What the exercise asks:
Filtering the records below, copy only those lines that include the word "objects".
_ _ _ _ _
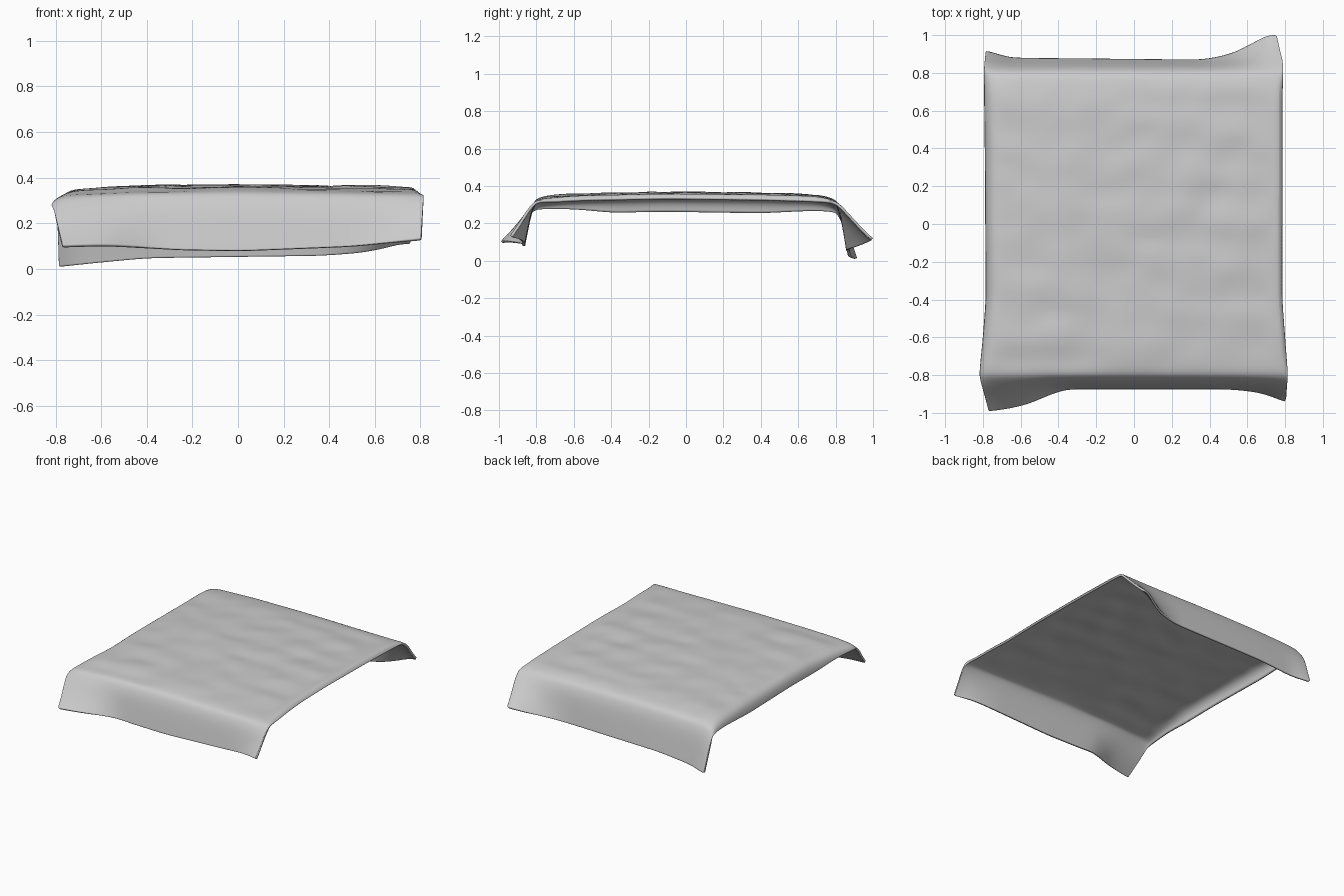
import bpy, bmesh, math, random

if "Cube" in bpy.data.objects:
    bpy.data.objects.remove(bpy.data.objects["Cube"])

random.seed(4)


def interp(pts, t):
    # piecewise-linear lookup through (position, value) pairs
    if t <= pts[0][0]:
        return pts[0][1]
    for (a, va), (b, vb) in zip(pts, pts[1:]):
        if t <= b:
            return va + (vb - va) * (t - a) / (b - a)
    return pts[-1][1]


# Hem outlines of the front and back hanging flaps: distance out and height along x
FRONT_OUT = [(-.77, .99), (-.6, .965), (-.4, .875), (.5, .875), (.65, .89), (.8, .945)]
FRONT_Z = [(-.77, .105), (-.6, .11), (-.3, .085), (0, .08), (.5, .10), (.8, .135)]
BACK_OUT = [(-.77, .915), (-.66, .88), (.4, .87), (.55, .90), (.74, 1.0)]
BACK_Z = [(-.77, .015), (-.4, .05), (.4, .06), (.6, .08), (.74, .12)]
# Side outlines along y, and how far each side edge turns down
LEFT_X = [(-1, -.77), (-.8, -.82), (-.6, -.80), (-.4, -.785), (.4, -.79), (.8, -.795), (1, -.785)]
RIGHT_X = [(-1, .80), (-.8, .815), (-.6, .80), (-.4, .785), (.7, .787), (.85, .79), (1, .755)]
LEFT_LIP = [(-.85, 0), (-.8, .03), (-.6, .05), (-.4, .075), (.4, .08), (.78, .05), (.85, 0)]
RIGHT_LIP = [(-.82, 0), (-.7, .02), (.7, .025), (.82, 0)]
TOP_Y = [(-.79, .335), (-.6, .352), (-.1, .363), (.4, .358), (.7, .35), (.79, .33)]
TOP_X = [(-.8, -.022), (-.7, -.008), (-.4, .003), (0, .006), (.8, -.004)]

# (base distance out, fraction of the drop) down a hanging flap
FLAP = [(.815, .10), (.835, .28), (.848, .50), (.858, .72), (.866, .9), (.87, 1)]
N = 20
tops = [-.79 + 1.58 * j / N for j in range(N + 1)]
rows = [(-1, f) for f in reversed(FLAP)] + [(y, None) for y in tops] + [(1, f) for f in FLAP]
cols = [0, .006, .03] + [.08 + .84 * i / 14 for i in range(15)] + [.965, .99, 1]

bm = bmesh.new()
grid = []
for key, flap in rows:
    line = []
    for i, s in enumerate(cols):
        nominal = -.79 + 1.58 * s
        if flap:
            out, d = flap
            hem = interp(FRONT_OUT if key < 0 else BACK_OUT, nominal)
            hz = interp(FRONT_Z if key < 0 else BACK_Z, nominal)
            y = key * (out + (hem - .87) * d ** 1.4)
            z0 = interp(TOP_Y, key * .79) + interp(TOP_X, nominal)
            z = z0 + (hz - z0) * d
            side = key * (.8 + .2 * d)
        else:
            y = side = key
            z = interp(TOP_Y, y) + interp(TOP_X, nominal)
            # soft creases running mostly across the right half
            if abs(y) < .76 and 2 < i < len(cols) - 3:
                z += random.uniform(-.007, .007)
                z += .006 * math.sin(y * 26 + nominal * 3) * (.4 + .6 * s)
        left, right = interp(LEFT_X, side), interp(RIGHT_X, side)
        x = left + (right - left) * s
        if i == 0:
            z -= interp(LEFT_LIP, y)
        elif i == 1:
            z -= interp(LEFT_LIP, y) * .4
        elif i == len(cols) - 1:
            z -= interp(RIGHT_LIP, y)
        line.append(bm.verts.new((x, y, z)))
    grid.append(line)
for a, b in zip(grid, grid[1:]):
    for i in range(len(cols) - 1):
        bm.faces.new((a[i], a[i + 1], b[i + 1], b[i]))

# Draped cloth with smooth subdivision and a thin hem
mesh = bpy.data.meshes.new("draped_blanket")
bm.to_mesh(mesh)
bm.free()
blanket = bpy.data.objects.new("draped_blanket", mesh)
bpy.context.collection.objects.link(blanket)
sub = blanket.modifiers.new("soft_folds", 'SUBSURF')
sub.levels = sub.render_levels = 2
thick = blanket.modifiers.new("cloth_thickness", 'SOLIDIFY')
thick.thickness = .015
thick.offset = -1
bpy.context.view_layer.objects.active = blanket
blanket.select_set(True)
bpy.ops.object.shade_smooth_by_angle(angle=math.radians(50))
_ _ _ _ _
Expected output:
if "Cube" in bpy.data.objects:
    bpy.data.objects.remove(bpy.data.objects["Cube"])
blanket = bpy.data.objects.new("draped_blanket", mesh)
bpy.context.collection.objects.link(blanket)
bpy.context.view_layer.objects.active = blanket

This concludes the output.